(Task directions)
Every line in the records below between the one holding "ARM_HALF = 0.172" and the one holding "obj = bpy.data.objects.new(name, mesh)", inclusive, is to be set down exactly; all other lines are to be left out.

(The data)
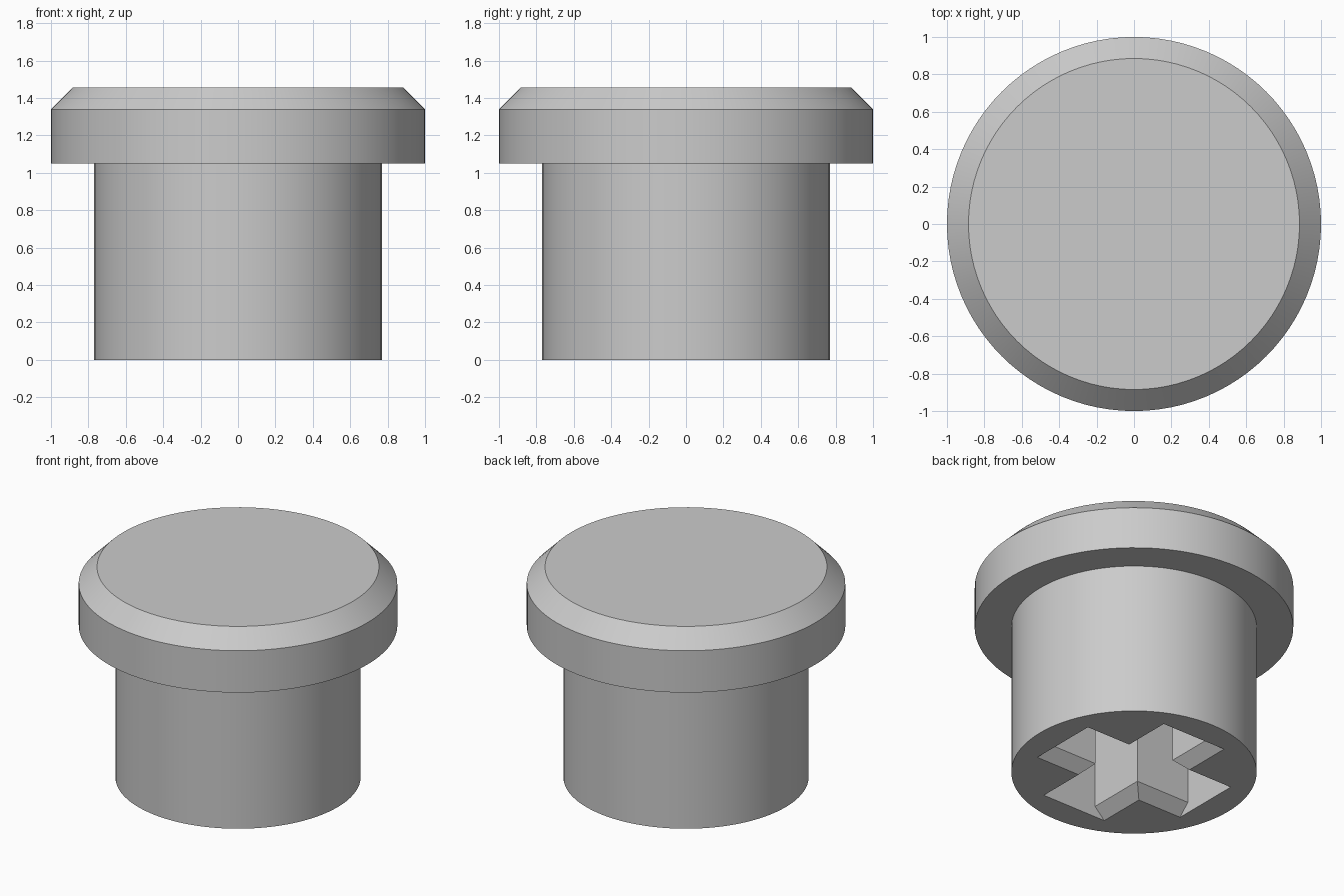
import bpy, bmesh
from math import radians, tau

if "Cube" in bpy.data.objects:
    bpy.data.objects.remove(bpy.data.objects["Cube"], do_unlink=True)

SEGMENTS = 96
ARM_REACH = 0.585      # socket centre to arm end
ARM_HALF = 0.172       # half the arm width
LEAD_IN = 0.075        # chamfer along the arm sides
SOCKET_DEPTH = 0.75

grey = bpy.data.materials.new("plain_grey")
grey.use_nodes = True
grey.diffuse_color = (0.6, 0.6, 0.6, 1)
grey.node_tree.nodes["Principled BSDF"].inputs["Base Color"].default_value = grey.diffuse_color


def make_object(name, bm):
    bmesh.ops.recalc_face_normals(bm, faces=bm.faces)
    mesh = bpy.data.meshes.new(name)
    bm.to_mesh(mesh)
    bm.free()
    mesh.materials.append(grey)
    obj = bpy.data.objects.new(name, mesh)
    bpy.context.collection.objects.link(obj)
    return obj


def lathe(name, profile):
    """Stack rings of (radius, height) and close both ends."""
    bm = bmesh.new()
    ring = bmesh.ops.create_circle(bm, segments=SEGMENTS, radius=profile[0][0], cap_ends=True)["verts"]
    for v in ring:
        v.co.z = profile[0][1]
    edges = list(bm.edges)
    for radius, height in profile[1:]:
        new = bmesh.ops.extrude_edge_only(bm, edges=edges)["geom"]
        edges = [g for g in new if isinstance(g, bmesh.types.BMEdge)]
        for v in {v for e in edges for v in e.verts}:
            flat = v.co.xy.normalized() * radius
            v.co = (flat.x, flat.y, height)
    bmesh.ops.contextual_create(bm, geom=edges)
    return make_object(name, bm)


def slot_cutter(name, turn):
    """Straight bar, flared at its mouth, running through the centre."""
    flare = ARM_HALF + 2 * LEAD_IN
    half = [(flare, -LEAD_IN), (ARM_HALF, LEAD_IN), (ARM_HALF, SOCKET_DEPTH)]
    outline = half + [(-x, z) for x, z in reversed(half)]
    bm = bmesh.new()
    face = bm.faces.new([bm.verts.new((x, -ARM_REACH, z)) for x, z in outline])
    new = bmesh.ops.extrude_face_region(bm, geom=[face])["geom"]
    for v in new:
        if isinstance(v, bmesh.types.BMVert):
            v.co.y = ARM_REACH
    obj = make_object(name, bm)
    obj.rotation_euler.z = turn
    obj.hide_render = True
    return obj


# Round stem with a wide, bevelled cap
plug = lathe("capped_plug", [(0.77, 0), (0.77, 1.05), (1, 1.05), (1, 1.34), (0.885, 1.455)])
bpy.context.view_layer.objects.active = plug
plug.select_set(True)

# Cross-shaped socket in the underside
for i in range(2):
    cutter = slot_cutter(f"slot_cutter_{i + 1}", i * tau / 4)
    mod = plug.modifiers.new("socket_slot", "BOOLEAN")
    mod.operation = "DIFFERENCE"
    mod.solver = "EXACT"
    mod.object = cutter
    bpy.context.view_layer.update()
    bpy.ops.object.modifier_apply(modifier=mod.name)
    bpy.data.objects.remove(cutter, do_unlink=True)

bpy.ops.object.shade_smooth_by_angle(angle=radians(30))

(Reply)
ARM_HALF = 0.172       # half the arm width
LEAD_IN = 0.075        # chamfer along the arm sides
SOCKET_DEPTH = 0.75

grey = bpy.data.materials.new("plain_grey")
grey.use_nodes = True
grey.diffuse_color = (0.6, 0.6, 0.6, 1)
grey.node_tree.nodes["Principled BSDF"].inputs["Base Color"].default_value = grey.diffuse_color


def make_object(name, bm):
    bmesh.ops.recalc_face_normals(bm, faces=bm.faces)
    mesh = bpy.data.meshes.new(name)
    bm.to_mesh(mesh)
    bm.free()
    mesh.materials.append(grey)
    obj = bpy.data.objects.new(name, mesh)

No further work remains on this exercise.